### What the exercise asks
State how many lines of the entries include the string "bmesh", please, leaving out everything but the number.

+++

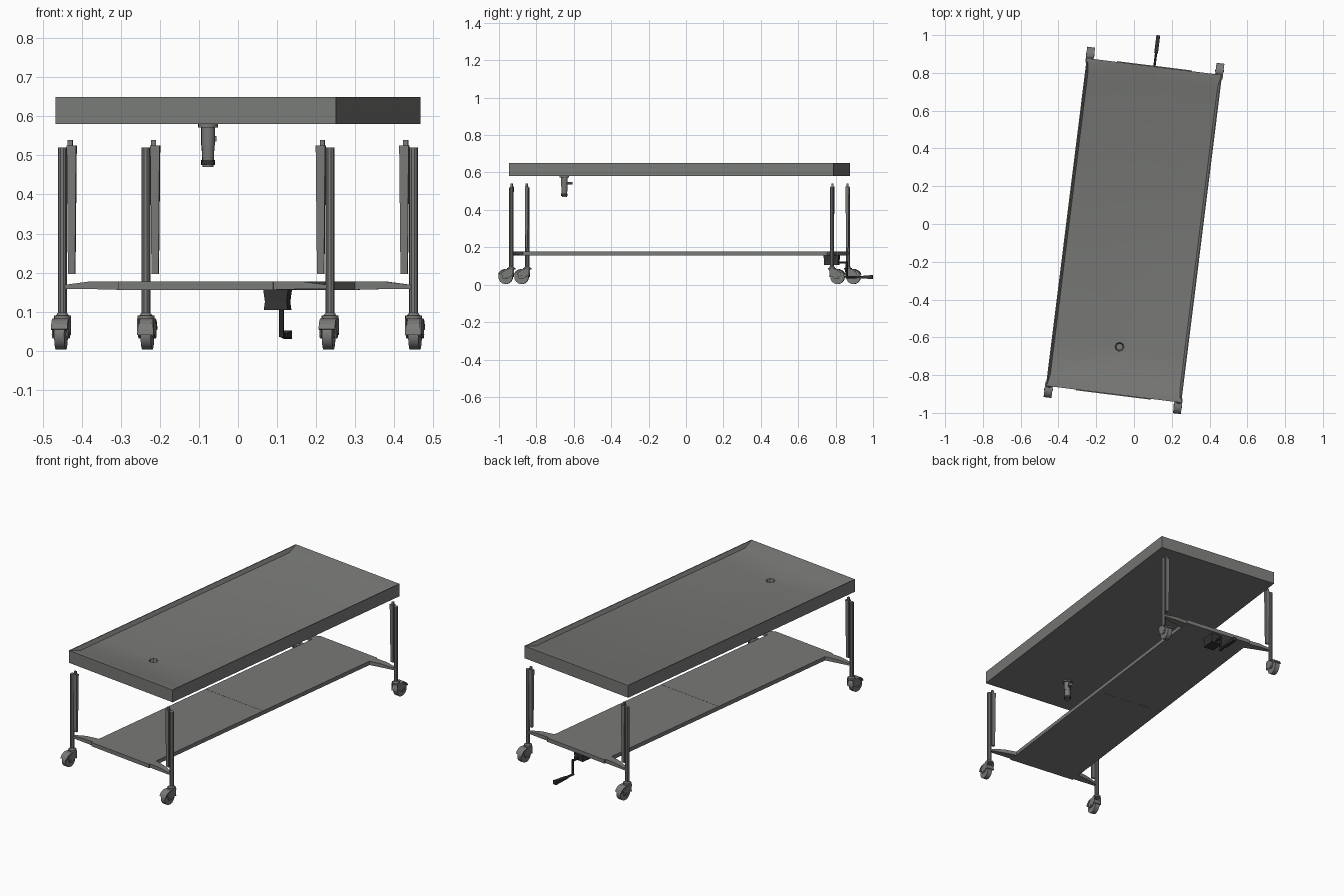
import bpy, bmesh, math
from mathutils import Matrix, Vector

if "Cube" in bpy.data.objects:
    bpy.data.objects.remove(bpy.data.objects["Cube"])

# The whole table is turned slightly about z
WORLD = Matrix.Translation((0, -0.034, 0)) @ Matrix.Rotation(math.radians(-7.1), 4, 'Z')


def material(name, rgb):
    m = bpy.data.materials.new(name)
    m.diffuse_color = (*rgb, 1)
    m.use_nodes = True
    m.node_tree.nodes["Principled BSDF"].inputs["Base Color"].default_value = m.diffuse_color
    return m


STEEL = material("brushed steel", (0.19, 0.195, 0.185))
DARK = material("dark metal", (0.035, 0.035, 0.035))


def finish(name, bm, mat, smooth=False):
    bmesh.ops.recalc_face_normals(bm, faces=bm.faces)
    bm.transform(WORLD)
    me = bpy.data.meshes.new(name)
    bm.to_mesh(me)
    bm.free()
    me.materials.append(mat)
    ob = bpy.data.objects.new(name, me)
    bpy.context.collection.objects.link(ob)
    if smooth:
        bpy.ops.object.select_all(action='DESELECT')
        ob.select_set(True)
        bpy.context.view_layer.objects.active = ob
        bpy.ops.object.shade_smooth_by_angle(angle=math.radians(35))
    return ob


def loft(name, loops, mat, smooth=False):
    """Skin equal-length point loops and cap both ends."""
    bm = bmesh.new()
    rings = [[bm.verts.new(p) for p in loop] for loop in loops]
    n = len(rings[0])
    for a, b in zip(rings, rings[1:]):
        for i in range(n):
            j = (i + 1) % n
            bm.faces.new((a[i], a[j], b[j], b[i]))
    bm.faces.new(rings[0][::-1])
    bm.faces.new(rings[-1])
    return finish(name, bm, mat, smooth)


def rect_z(x, y, w, d, z):
    return [(x + sx * w / 2, y + sy * d / 2, z)
            for sx, sy in ((-1, -1), (1, -1), (1, 1), (-1, 1))]


def rect_x(x, y, z, d, h):
    return [(x, y + sy * d / 2, z + sz * h / 2)
            for sy, sz in ((-1, -1), (1, -1), (1, 1), (-1, 1))]


def box(name, x, y, w, d, z0, z1, mat=STEEL):
    return loft(name, [rect_z(x, y, w, d, z0), rect_z(x, y, w, d, z1)], mat)


def tube(name, p0, p1, r0, r1=None, n=12, mat=STEEL):
    p0, p1 = Vector(p0), Vector(p1)
    q = (p1 - p0).to_track_quat('Z', 'Y')
    rings = []
    for p, r in ((p0, r0), (p1, r0 if r1 is None else r1)):
        rings.append([p + q @ Vector((r * math.cos(a), r * math.sin(a), 0))
                      for a in (2 * math.pi * i / n for i in range(n))])
    return loft(name, rings, mat, True)


def prism(name, pts, x0, x1, mat=STEEL):
    """Extrude a (y, z) outline along x."""
    return loft(name, [[(x, y, z) for y, z in pts] for x in (x0, x1)], mat)


# Table top: shallow tray with sloped ends, floor falling to a drain hole
DRAIN = -0.621


def tray_loop(a, b, z):
    return [(a, DRAIN, z), (a, b, z), (0, b, z), (-a, b, z),
            (-a, DRAIN, z), (-a, -b, z), (0, -b, z), (a, -b, z)]


def drain_loop(r, z):
    return [(r * math.cos(i * math.pi / 4), DRAIN + r * math.sin(i * math.pi / 4), z)
            for i in range(8)]


loft("table_top", [tray_loop(0.361, 0.874, 0.58), tray_loop(0.361, 0.874, 0.65),
                   tray_loop(0.356, 0.869, 0.65), tray_loop(0.345, 0.807, 0.63),
                   drain_loop(0.024, 0.618), drain_loop(0.018, 0.59)], STEEL, True)

# Drain fitting below the tray
tube("drain_flange", (0, DRAIN, 0.572), (0, DRAIN, 0.582), 0.026)
tube("drain_pipe", (0, DRAIN, 0.525), (0, DRAIN, 0.574), 0.018)
tube("drain_spout", (0, DRAIN, 0.47), (0, DRAIN, 0.528), 0.014, 0.017)
tube("drain_spout_ring", (0, DRAIN, 0.475), (0, DRAIN, 0.488), 0.018, mat=DARK)
tube("drain_valve", (0, DRAIN, 0.542), (0.004, DRAIN + 0.038, 0.542), 0.007, n=8)
box("drain_lever", 0.004, DRAIN + 0.04, 0.026, 0.006, 0.535, 0.55)

# Lower shelf in two panels
for side, label in ((-1, "front"), (1, "back")):
    box(f"shelf_panel_{label}", 0, side * 0.4393, 0.40, 0.8775, 0.156, 0.178)

# Legs, shelf braces and casters at the four corners
for sx, xl in ((-1, "left"), (1, "right")):
    for sy, yl in ((-1, "front"), (1, "back")):
        tag = f"{yl}_{xl}"
        x, y = sx * 0.345, sy * 0.864
        tube(f"leg_tube_{tag}", (x, y, 0.09), (x, y, 0.52), 0.0115, n=10)
        ch = sx * 0.321
        loft(f"leg_channel_{tag}", [rect_z(ch, y, 0.018, 0.012, 0.197),
                                    rect_z(ch, y, 0.024, 0.018, 0.525)], STEEL)
        box(f"leg_tab_{tag}", sx * 0.325, y, 0.012, 0.010, 0.52, 0.54)
        loft(f"shelf_brace_{tag}", [rect_x(sx * 0.195, y - sy * 0.02, 0.167, 0.05, 0.022),
                                    rect_x(sx * 0.27, y - sy * 0.01, 0.168, 0.036, 0.02),
                                    rect_x(x, y, 0.163, 0.016, 0.01)], STEEL)
        # Caster: swivel cap, hood over the wheel, fork cheeks, wheel
        wy, wz = y + sy * 0.03, 0.041
        tube(f"caster_cap_{tag}", (x, y, 0.081), (x, y, 0.09), 0.022)
        tube(f"caster_stem_{tag}", (x, y, 0.089), (x, y, 0.098), 0.018, 0.011)
        arc = [math.radians(a) for a in range(20, 181, 20)]
        hood = [(wy + sy * r * math.cos(a), wz + r * math.sin(a))
                for r, seq in ((0.043, arc), (0.037, arc[::-1])) for a in seq]
        bm_pts = hood
        n = len(arc)
        for i in range(n - 1):
            quad = [bm_pts[i], bm_pts[i + 1], bm_pts[2 * n - 2 - i], bm_pts[2 * n - 1 - i]]
            prism(f"caster_hood_{tag}_{i + 1}", quad, x - 0.021, x + 0.021)
        cheek = [(y - sy * 0.013, 0.083), (y + sy * 0.022, 0.083),
                 (wy + sy * 0.022, 0.062), (wy + sy * 0.012, 0.032),
                 (wy - sy * 0.012, 0.032), (y - sy * 0.011, 0.052)]
        for s in (-1, 1):
            prism(f"caster_fork_{tag}_{'outer' if s == sx else 'inner'}", cheek,
                  x + s * 0.017, x + s * 0.021)
        tube(f"caster_wheel_{tag}", (x - 0.013, wy, wz), (x + 0.013, wy, wz), 0.038, n=18)
        tube(f"caster_axle_{tag}", (x - 0.023, wy, wz), (x + 0.023, wy, wz), 0.007, n=8)

# Lift gearbox under the shelf, with link, drop rod and foot pedal
loft("gearbox", [rect_z(0, 0.82, 0.062, 0.076, 0.105), rect_z(0, 0.82, 0.056, 0.076, 0.125),
                 rect_z(0, 0.82, 0.064, 0.082, 0.157)], DARK)
tube("pedal_link", (0, 0.85, 0.118), (0, 0.903, 0.118), 0.006, n=8, mat=DARK)
tube("pedal_rod", (0, 0.90, 0.036), (0, 0.90, 0.124), 0.006, n=8, mat=DARK)
tube("pedal_arm", (0, 0.895, 0.04), (0, 0.955, 0.04), 0.006, n=8, mat=DARK)
prism("pedal_plate", [(0.945, 0.036), (1.041, 0.030), (1.041, 0.052), (0.945, 0.044)],
      -0.010, 0.010, DARK)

+++

### Output of the task
3